- LISTED RECORDS -
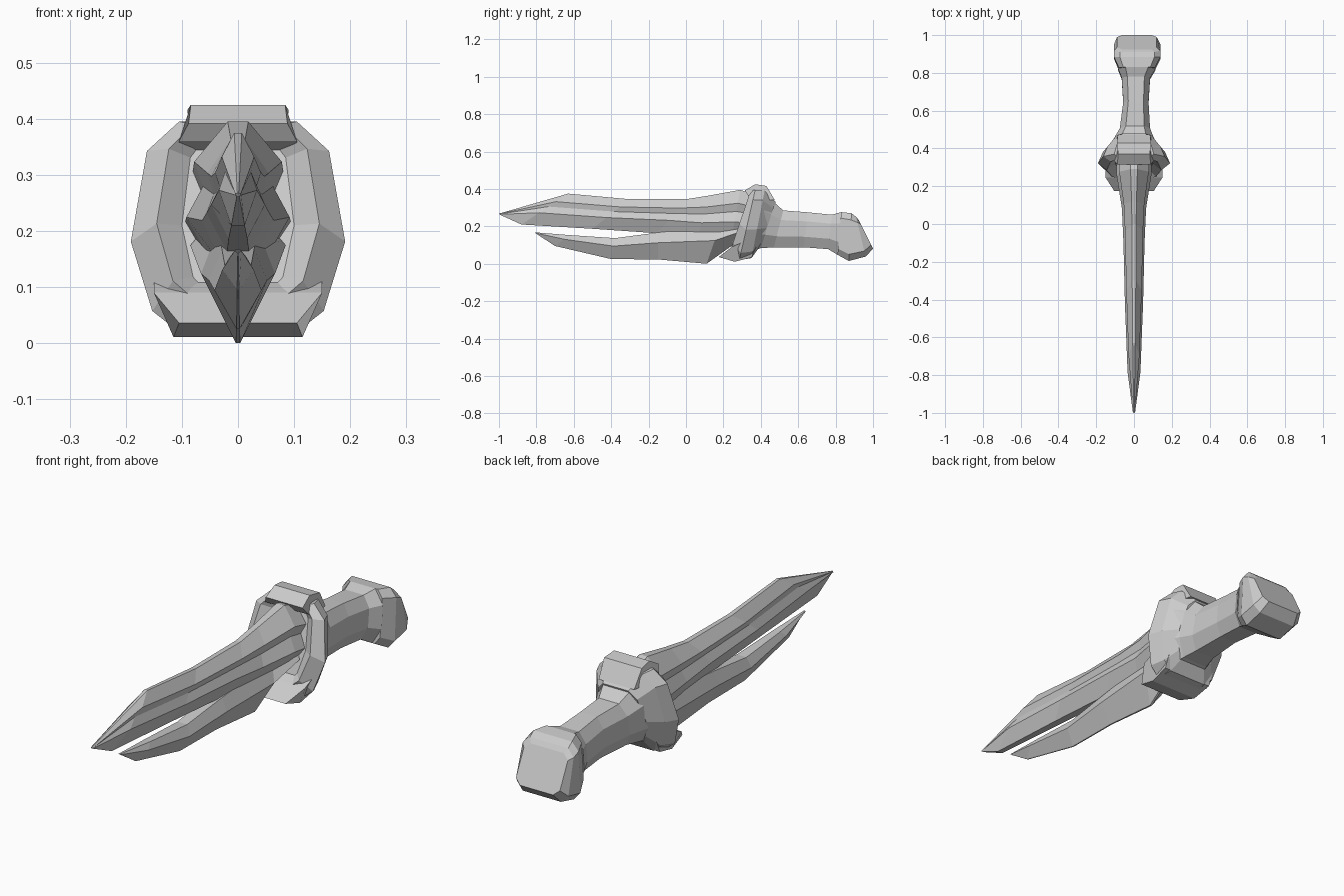
import bpy, bmesh


def finish(bm, name):
    bmesh.ops.recalc_face_normals(bm, faces=bm.faces)
    mesh = bpy.data.meshes.new(name)
    bm.to_mesh(mesh)
    bm.free()
    obj = bpy.data.objects.new(name, mesh)
    bpy.context.collection.objects.link(obj)
    return obj


def skin(bm, rings):
    rows = [[bm.verts.new(p) for p in r] for r in rings]
    n = len(rows[0])
    for a, b in zip(rows, rows[1:]):
        for i in range(n):
            j = (i + 1) % n
            bm.faces.new((a[i], a[j], b[j], b[i]))
    bm.faces.new(rows[0])
    bm.faces.new(rows[-1])


def loft(name, half, stations):
    """half: (width, height) fractions from top to bottom, mirrored in x.
    stations: (top y, top z, bottom y, bottom z, half width, centre x)."""
    profile = half + [(-u, v) for u, v in reversed(half)]
    bm = bmesh.new()
    skin(bm, [[(cx + u * w, yb + v * (yt - yb), zb + v * (zt - zb))
               for u, v in profile]
              for yt, zt, yb, zb, w, cx in stations])
    return finish(bm, name)


def cross_bar(name, pts):
    """Bar running across x; each side-profile point is (y, z, half width)."""
    bm = bmesh.new()
    skin(bm, [[(s * w, y, z) for y, z, w in pts] for s in (-1, 1)])
    return finish(bm, name)


# Upper blade prong, with a bevelled spine and a fuller along each side
loft("upper_blade",
     [(0.2, 1), (0.85, 0.74), (0.68, 0.58), (1, 0.38), (0.35, 0)],
     [(-1.0, 0.268, -0.995, 0.262, 0.006, 0),
      (-0.63, 0.375, -0.88, 0.21, 0.034, 0),
      (-0.3, 0.345, -0.5, 0.187, 0.048, 0),
      (0.0, 0.345, -0.15, 0.163, 0.056, 0),
      (0.12, 0.364, 0.06, 0.13, 0.064, 0),
      (0.29, 0.395, 0.24, 0.12, 0.092, 0),
      (0.37, 0.37, 0.33, 0.12, 0.095, 0)])

# Lower blade prong, sharp along its underside
loft("lower_blade",
     [(0.55, 1), (1, 0.62), (0.06, 0)],
     [(-0.81, 0.168, -0.80, 0.16, 0.006, 0),
      (-0.62, 0.153, -0.70, 0.095, 0.028, 0),
      (-0.38, 0.137, -0.40, 0.025, 0.042, 0),
      (-0.15, 0.167, -0.15, 0.023, 0.052, 0),
      (0.18, 0.20, 0.11, 0.0, 0.066, 0),
      (0.33, 0.22, 0.25, 0.10, 0.085, 0)])

# Tilted guard collar
loft("guard",
     [(0.55, 1), (0.85, 0.86), (1, 0.43), (0.8, 0.1), (0.55, 0)],
     [(0.37, 0.37, 0.28, 0.09, 0.10, 0),
      (0.345, 0.39, 0.24, 0.08, 0.145, 0),
      (0.37, 0.395, 0.285, 0.02, 0.191, 0),
      (0.42, 0.39, 0.35, 0.03, 0.165, 0),
      (0.48, 0.33, 0.39, 0.085, 0.11, 0)])

# Blocks capping the guard above and below
cross_bar("guard_top_block",
          [(0.315, 0.392, 0.088), (0.37, 0.425, 0.084), (0.43, 0.416, 0.09),
           (0.475, 0.34, 0.085), (0.37, 0.34, 0.11), (0.335, 0.36, 0.105)])
cross_bar("guard_bottom_block",
          [(0.175, 0.036, 0.105), (0.26, 0.011, 0.115), (0.35, 0.033, 0.12),
           (0.375, 0.09, 0.12), (0.29, 0.11, 0.15), (0.245, 0.09, 0.15)])

# Waisted octagonal grip flaring into the pommel
loft("grip_and_pommel",
     [(0.6, 1), (1, 0.74), (1, 0.3), (0.6, 0)],
     [(0.44, 0.36, 0.35, 0.07, 0.13, 0),
      (0.475, 0.325, 0.40, 0.083, 0.105, 0),
      (0.52, 0.285, 0.47, 0.088, 0.08, 0.005),
      (0.65, 0.275, 0.63, 0.088, 0.067, 0.01),
      (0.78, 0.262, 0.76, 0.078, 0.075, 0.01),
      (0.83, 0.276, 0.81, 0.048, 0.1, 0.015)])
loft("pommel",
     [(0.75, 1), (1, 0.86), (1, 0.14), (0.75, 0)],
     [(0.83, 0.276, 0.81, 0.048, 0.095, 0.015),
      (0.885, 0.27, 0.87, 0.015, 0.122, 0.017),
      (0.91, 0.25, 0.96, 0.038, 0.122, 0.017),
      (0.925, 0.232, 1.0, 0.08, 0.105, 0.015)])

- WORK REQUEST -
Copy out all lines above that include the string "data".

- EXERCISE RESPONSE -
    mesh = bpy.data.meshes.new(name)
    obj = bpy.data.objects.new(name, mesh)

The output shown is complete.